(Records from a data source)
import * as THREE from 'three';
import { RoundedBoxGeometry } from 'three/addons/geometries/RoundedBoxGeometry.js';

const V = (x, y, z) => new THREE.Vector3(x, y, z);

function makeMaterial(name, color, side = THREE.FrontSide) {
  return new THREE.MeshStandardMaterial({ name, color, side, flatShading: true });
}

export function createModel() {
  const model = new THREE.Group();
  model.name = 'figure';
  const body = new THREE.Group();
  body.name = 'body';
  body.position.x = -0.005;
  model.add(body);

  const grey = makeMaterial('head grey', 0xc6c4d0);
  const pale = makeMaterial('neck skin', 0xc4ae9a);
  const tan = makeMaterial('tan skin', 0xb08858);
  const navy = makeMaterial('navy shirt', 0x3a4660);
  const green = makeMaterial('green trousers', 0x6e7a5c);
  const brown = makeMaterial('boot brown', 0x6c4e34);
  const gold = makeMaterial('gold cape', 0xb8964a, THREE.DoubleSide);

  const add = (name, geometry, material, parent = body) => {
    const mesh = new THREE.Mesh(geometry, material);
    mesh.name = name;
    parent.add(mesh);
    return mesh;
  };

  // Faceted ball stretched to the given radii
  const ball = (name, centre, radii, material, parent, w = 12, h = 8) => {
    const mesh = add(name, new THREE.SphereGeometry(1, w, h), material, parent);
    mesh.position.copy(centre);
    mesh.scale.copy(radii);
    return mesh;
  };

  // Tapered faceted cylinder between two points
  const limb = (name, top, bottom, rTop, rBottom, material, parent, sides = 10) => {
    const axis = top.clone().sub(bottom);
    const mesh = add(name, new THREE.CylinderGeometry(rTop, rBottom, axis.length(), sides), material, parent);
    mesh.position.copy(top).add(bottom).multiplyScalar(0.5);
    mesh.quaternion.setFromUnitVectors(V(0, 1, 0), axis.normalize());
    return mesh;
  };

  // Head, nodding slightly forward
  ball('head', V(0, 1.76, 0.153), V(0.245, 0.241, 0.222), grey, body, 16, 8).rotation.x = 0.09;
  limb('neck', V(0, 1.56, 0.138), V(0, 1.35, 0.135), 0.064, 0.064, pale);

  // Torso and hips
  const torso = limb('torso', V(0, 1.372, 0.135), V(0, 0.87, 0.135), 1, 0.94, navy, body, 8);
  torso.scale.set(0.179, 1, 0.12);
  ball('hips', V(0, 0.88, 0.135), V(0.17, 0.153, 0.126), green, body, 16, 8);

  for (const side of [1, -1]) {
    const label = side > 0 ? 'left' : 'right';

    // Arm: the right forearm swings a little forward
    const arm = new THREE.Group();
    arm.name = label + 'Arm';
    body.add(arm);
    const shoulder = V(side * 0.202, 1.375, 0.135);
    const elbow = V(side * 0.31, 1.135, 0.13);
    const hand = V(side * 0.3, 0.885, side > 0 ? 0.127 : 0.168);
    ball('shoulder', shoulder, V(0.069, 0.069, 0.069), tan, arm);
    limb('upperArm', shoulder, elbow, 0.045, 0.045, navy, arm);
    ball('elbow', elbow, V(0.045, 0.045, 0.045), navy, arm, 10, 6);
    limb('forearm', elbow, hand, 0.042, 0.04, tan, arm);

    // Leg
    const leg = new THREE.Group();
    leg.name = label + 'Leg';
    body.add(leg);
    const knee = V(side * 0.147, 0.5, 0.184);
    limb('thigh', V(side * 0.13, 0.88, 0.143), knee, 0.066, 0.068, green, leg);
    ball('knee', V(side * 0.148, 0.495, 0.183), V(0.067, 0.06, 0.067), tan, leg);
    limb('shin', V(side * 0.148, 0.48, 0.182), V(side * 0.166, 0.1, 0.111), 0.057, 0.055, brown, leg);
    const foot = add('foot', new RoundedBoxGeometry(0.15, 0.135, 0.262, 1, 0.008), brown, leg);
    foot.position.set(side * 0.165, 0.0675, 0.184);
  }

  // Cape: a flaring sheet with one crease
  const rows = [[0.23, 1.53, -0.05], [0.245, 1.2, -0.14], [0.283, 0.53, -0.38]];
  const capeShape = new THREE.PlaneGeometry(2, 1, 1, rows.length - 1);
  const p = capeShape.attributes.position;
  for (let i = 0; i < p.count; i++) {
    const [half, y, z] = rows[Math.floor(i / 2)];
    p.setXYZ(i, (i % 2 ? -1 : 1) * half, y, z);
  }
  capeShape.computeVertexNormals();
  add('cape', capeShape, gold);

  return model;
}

> **About this task**
Could you return exactly the stretch of the data above that starts at the line with "ball('shoulder', shoulder, V(0.069, 0.069, 0.069), tan, arm);" and ends at the line with "limb('forearm', elbow, hand, 0.042, 0.04, tan, arm);", both lines included?

> **Your solution**
    ball('shoulder', shoulder, V(0.069, 0.069, 0.069), tan, arm);
    limb('upperArm', shoulder, elbow, 0.045, 0.045, navy, arm);
    ball('elbow', elbow, V(0.045, 0.045, 0.045), navy, arm, 10, 6);
    limb('forearm', elbow, hand, 0.042, 0.04, tan, arm);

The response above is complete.